The State Department is being flooded with hundreds of thousands of public comments as interest groups try to make it under a Friday deadline to weigh in on State’s review of the Keystone XL oil pipeline.
The 30-day public comment period ends on Friday, after which agencies will have 60 days to discuss whether the $5.4 billion pipeline is in the national interest.
“If Secretary Kerry truly believes that climate change is a weapon of mass destruction — then he must oppose the carbon bomb that is Keystone XL,” said Elijah Zarlin, senior campaign manager at CREDO.
Zarlin also suggested demonstrators are prepared to be arrested if President Obama approves the pipeline.
“Secretary Kerry inherited a mess in the State Department's evaluation process, and more than 86,000 Americans stand ready to risk arrest if he fails to recognize the climate impact of this disastrous project.”
Green groups argue the pipeline, which would carry crude from Alberta's oil sands to Gulf Coast refineries, would exacerbate carbon emissions and expand the production of oil sands. Lawmakers like Sen. Barbara Boxer (D-Calif.) argue emissions from the pipeline and the excess oil it transports to be refined would cause cancer and heart disease.
State's environmental impact statement, which was released earlier this year, says otherwise.
It concluded Keystone would not significantly add to carbon emissions, which cause climate change. It also stated that neither approval nor denial of the project would stop production of the oil sands in Canada.
Strong advocates of the pipeline like the oil and gas industry will submit comments of their own on Friday,
The American Petroleum Institute, a prominent oil and gas lobby, will send more than 500,000 comments from a dozen organizations supporting the pipeline.
“The needlessly long review of the Keystone XL pipeline continues to deprive thousands of Americans of good-paying jobs and the nation of a vital piece of energy infrastructure,” said API’s Cindy Schild.

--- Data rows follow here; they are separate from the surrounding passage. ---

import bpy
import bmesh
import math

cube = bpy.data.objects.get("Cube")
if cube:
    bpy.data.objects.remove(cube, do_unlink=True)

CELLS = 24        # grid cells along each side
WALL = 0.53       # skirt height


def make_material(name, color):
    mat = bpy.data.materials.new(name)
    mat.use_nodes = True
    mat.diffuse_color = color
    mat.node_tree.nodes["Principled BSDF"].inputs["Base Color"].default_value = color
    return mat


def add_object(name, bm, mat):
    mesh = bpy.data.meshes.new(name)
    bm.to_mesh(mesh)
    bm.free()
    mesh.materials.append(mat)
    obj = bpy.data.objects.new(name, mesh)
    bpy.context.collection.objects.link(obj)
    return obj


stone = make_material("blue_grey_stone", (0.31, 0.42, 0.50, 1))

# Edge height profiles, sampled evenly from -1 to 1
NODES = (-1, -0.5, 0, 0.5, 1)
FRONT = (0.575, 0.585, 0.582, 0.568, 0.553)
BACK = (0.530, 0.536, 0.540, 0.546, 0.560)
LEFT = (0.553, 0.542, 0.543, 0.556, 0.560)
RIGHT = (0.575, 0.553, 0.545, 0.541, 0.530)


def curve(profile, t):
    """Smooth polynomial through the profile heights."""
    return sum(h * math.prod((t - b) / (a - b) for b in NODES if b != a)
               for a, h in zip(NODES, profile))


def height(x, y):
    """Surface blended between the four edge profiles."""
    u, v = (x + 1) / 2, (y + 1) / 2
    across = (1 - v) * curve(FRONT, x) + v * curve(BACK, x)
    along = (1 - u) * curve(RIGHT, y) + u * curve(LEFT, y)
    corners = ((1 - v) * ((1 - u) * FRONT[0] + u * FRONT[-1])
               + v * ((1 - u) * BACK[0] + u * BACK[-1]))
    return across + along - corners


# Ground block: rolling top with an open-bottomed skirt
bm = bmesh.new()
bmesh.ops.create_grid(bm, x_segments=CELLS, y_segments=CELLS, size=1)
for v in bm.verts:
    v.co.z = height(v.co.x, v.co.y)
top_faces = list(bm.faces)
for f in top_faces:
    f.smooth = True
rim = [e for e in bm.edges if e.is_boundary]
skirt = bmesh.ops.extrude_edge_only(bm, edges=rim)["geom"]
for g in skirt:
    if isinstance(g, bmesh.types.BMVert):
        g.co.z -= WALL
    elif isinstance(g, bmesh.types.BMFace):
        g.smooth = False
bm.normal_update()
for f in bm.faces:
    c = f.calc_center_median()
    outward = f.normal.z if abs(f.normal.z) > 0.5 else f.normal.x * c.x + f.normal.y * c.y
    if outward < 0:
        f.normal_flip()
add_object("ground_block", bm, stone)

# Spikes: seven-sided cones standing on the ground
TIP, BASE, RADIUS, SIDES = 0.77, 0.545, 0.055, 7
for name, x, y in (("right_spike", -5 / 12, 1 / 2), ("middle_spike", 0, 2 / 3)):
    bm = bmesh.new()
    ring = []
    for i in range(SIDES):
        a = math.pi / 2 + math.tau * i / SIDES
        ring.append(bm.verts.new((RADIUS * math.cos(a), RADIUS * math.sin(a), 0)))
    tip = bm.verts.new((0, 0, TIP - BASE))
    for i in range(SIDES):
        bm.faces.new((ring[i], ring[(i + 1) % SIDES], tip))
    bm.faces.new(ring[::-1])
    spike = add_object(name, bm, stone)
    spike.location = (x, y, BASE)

“At year six, and counting, of the administration’s review, support among policymakers and the public continues to grow. To make sure the president hears the American people, we will deliver more than 500,000 comments to the State Department urging the president to approve the pipeline,” Schild said.

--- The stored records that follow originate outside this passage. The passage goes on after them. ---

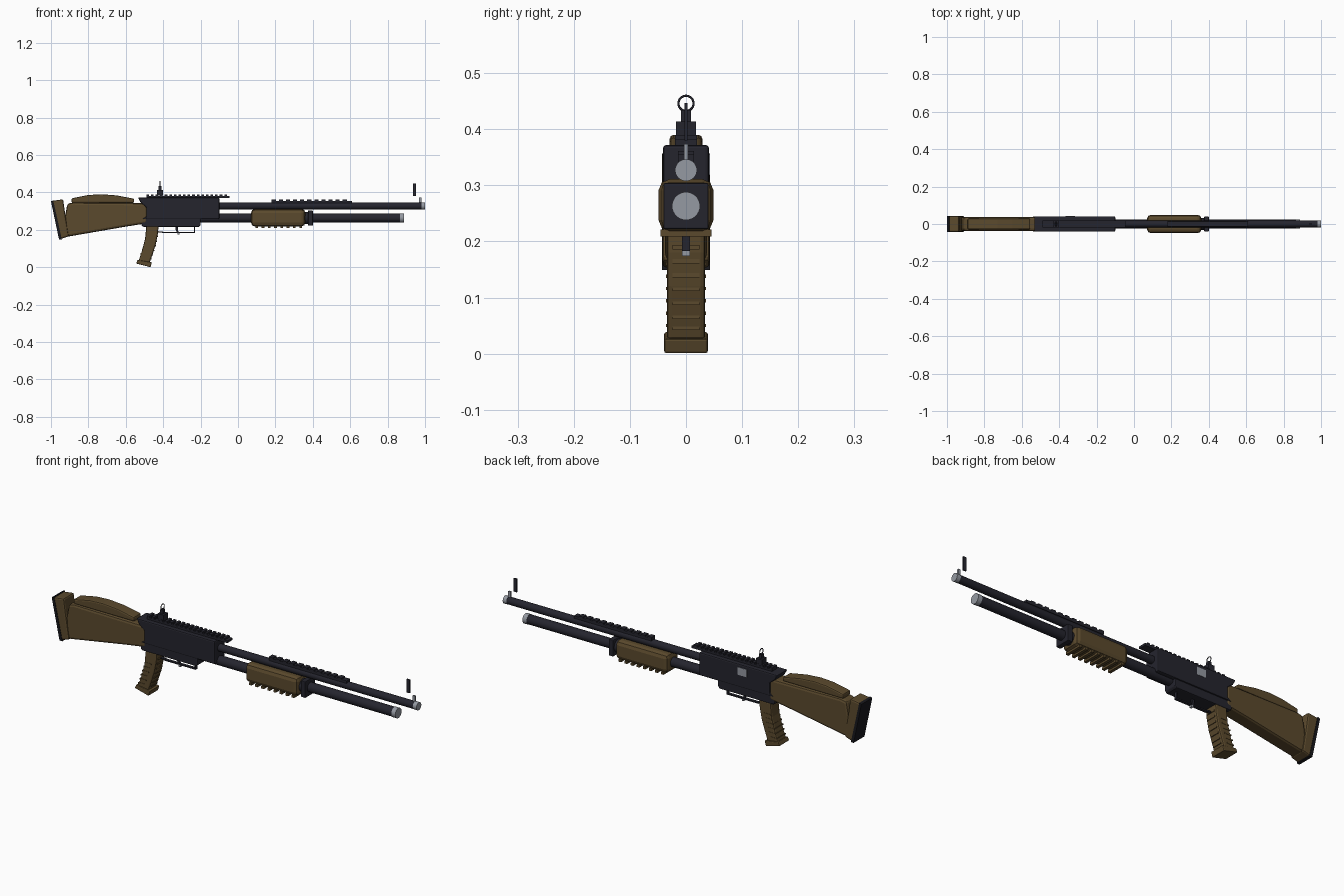
import bpy, bmesh, math
from mathutils import Matrix

if "Cube" in bpy.data.objects:
    bpy.data.objects.remove(bpy.data.objects["Cube"])


def material(name, rgb):
    m = bpy.data.materials.new(name)
    m.diffuse_color = (*rgb, 1)
    m.use_nodes = True
    m.node_tree.nodes["Principled BSDF"].inputs["Base Color"].default_value = m.diffuse_color
    return m


BROWN = material("brown_polymer", (0.105, 0.068, 0.026))
DARK = material("dark_gunmetal", (0.018, 0.018, 0.027))
BLACK = material("black_rubber", (0.009, 0.009, 0.012))
STEEL = material("bare_steel", (0.30, 0.32, 0.36))


def finish(name, bm, mat, bevel=0, smooth=False, segments=2):
    bmesh.ops.recalc_face_normals(bm, faces=bm.faces)
    me = bpy.data.meshes.new(name)
    bm.to_mesh(me)
    bm.free()
    ob = bpy.data.objects.new(name, me)
    bpy.context.collection.objects.link(ob)
    me.materials.append(mat)
    if bevel:
        mod = ob.modifiers.new("bevel", 'BEVEL')
        mod.width, mod.segments = bevel, segments
        mod.limit_method, mod.angle_limit = 'ANGLE', math.radians(40)
    if smooth:
        bpy.ops.object.select_all(action='DESELECT')
        ob.select_set(True)
        bpy.context.view_layer.objects.active = ob
        bpy.ops.object.shade_smooth_by_angle(angle=math.radians(35))
    return ob


def add_prism(bm, pts, half):
    """Extrude an x-z outline symmetrically in y."""
    a = [bm.verts.new((x, -half, z)) for x, z in pts]
    b = [bm.verts.new((x, half, z)) for x, z in pts]
    bm.faces.new(a)
    bm.faces.new(b[::-1])
    n = len(pts)
    for i in range(n):
        bm.faces.new((a[i], b[i], b[(i + 1) % n], a[(i + 1) % n]))


def prism(name, pts, half, mat, bevel=0):
    bm = bmesh.new()
    add_prism(bm, pts, half)
    return finish(name, bm, mat, bevel)


def rect(x0, x1, z0, z1):
    return [(x0, z0), (x1, z0), (x1, z1), (x0, z1)]


def boxes(name, rects, half, mat, bevel=0):
    bm = bmesh.new()
    for r in rects:
        add_prism(bm, rect(*r), half)
    return finish(name, bm, mat, bevel)


def tube(name, x0, x1, z, r, mat, sides=32):
    bm = bmesh.new()
    m = Matrix.Translation(((x0 + x1) / 2, 0, z)) @ Matrix.Rotation(math.pi / 2, 4, 'Y')
    bmesh.ops.create_cone(bm, cap_ends=True, segments=sides, radius1=r, radius2=r,
                          depth=x1 - x0, matrix=m)
    return finish(name, bm, mat, 0, True)


# stock
prism("stock", [(-0.925, 0.27), (-0.912, 0.34), (-0.88, 0.346), (-0.485, 0.342), (-0.485, 0.235),
                (-0.6, 0.217), (-0.895, 0.166), (-0.93, 0.162)], 0.037, BROWN, 0.012)
prism("stock_butt", [(-0.992, 0.355), (-0.935, 0.363), (-0.925, 0.29), (-0.905, 0.165),
                     (-0.948, 0.151)], 0.042, BROWN, 0.008)
prism("butt_pad", [(-1.0, 0.353), (-0.988, 0.357), (-0.942, 0.149), (-0.957, 0.149)],
      0.043, BLACK)
prism("cheek_rest", [(-0.89, 0.344), (-0.89, 0.368), (-0.80, 0.386), (-0.73, 0.39), (-0.65, 0.384),
                     (-0.555, 0.366), (-0.555, 0.344)], 0.029, BROWN, 0.007)

# receiver
prism("receiver", [(-0.535, 0.372), (-0.52, 0.345), (-0.49, 0.32), (-0.49, 0.27), (-0.515, 0.257),
                   (-0.10, 0.257), (-0.10, 0.372)], 0.041, DARK, 0.012)
prism("lower_receiver", [(-0.515, 0.27), (-0.515, 0.22), (-0.505, 0.216), (-0.21, 0.216),
                         (-0.20, 0.224), (-0.20, 0.27)], 0.035, DARK, 0.005)
port = boxes("ejection_port", [(-0.365, -0.315, 0.318, 0.356)], 0.003, STEEL)
port.location.y = 0.0395

# top rail with teeth
rail = [(-0.49, -0.045, 0.371, 0.382)]
rail += [(-0.49 + i * 0.0245, -0.476 + i * 0.0245, 0.381, 0.39) for i in range(18)]
boxes("receiver_rail", rail, 0.02, DARK)
rib = [(0.18, 0.61, 0.342, 0.355)]
rib += [(0.18 + i * 0.038, 0.202 + i * 0.038, 0.354, 0.361) for i in range(11)]
boxes("barrel_rib", rib, 0.014, DARK)

# pistol grip
prism("pistol_grip", [(-0.49, 0.222), (-0.425, 0.222), (-0.428, 0.18), (-0.44, 0.12), (-0.458, 0.065),
                      (-0.473, 0.022), (-0.533, 0.03), (-0.513, 0.09), (-0.497, 0.15)],
      0.034, BROWN, 0.008)
prism("grip_base", [(-0.545, 0.02), (-0.468, 0.0), (-0.46, 0.026), (-0.537, 0.039)],
      0.039, BROWN, 0.004)
bars = [(-0.45, -0.423 - (0.195 - z) * 0.20, z - 0.004, z + 0.004) for z in (0.19, 0.165, 0.14)]
bars += [(-0.475, -0.437 - (0.12 - z) * 0.33, z - 0.003, z + 0.003) for z in (0.115, 0.09, 0.065, 0.045)]
boxes("grip_ridges", bars, 0.024, BROWN)
side = [(-0.492 - (0.16 - z) * 0.32, -0.455 - (0.16 - z) * 0.32, z - 0.003, z + 0.003)
        for z in (0.16, 0.138, 0.116, 0.094, 0.072, 0.05)]
boxes("grip_side_ridges", side, 0.0355, BROWN)

# trigger and guard
boxes("trigger_guard", [(-0.405, -0.23, 0.183, 0.189), (-0.236, -0.23, 0.183, 0.22),
                        (-0.43, -0.40, 0.186, 0.192)], 0.007, DARK)
prism("trigger", [(-0.335, 0.22), (-0.32, 0.22), (-0.322, 0.2), (-0.314, 0.178),
                  (-0.321, 0.176), (-0.333, 0.198)], 0.004, DARK)
boxes("trigger_tip", [(-0.324, -0.314, 0.174, 0.184)], 0.007, STEEL)

# barrel and magazine tube
tube("barrel", -0.11, 0.982, 0.327, 0.0185, DARK)
tube("muzzle_ring", 0.98, 1.0, 0.327, 0.0195, STEEL)
tube("magazine_tube", -0.2, 0.87, 0.263, 0.0235, DARK)
tube("magazine_cap", 0.865, 0.887, 0.263, 0.025, STEEL)
boxes("tube_clamp", [(0.375, 0.40, 0.222, 0.304)], 0.04, DARK, 0.003)
tube("clamp_spacer", 0.35, 0.38, 0.263, 0.032, DARK)

# sliding fore-end with slats underneath
boxes("fore_end", [(0.07, 0.36, 0.218, 0.311)], 0.049, BROWN, 0.02)
slats = [(0.093 + i * 0.0335, 0.107 + i * 0.0335, 0.209, 0.221) for i in range(8)]
boxes("fore_end_slats", slats, 0.045, BROWN)

# rear sight with aperture ring
boxes("rear_sight_base", [(-0.433, -0.40, 0.383, 0.414)], 0.018, DARK)
boxes("rear_sight_post", [(-0.424, -0.409, 0.41, 0.434)], 0.009, DARK)
bpy.ops.mesh.primitive_torus_add(major_radius=0.0135, minor_radius=0.002, major_segments=28,
                                 minor_segments=8, location=(-0.417, 0, 0.446),
                                 rotation=(0, math.pi / 2, 0))
ring = bpy.context.object
ring.name = "rear_sight_ring"
ring.data.materials.append(DARK)
bpy.ops.object.shade_smooth_by_angle(angle=math.radians(60))

# front sight blade floats above the muzzle bead
boxes("front_sight_blade", [(0.935, 0.951, 0.38, 0.447)], 0.003, DARK)
boxes("front_bead", [(0.968, 0.981, 0.34, 0.374)], 0.004, STEEL)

On top of the oil lobby's submission, more than 500,000 comments will be sent to State by the Consumer Energy Alliance, a ratepayer advocate group.
After the national determination review wraps up, Kerry will send his recommendation to President Obama, who will then be able to make a decision.
Obama recently told governors visiting the White House a decision on the project would be made in the coming months. Neither Kerry nor Obama have hinted which way they would swing on the pipeline but however Obama rules, if it comes before the midterms, it might make or break a number of races for Democrats.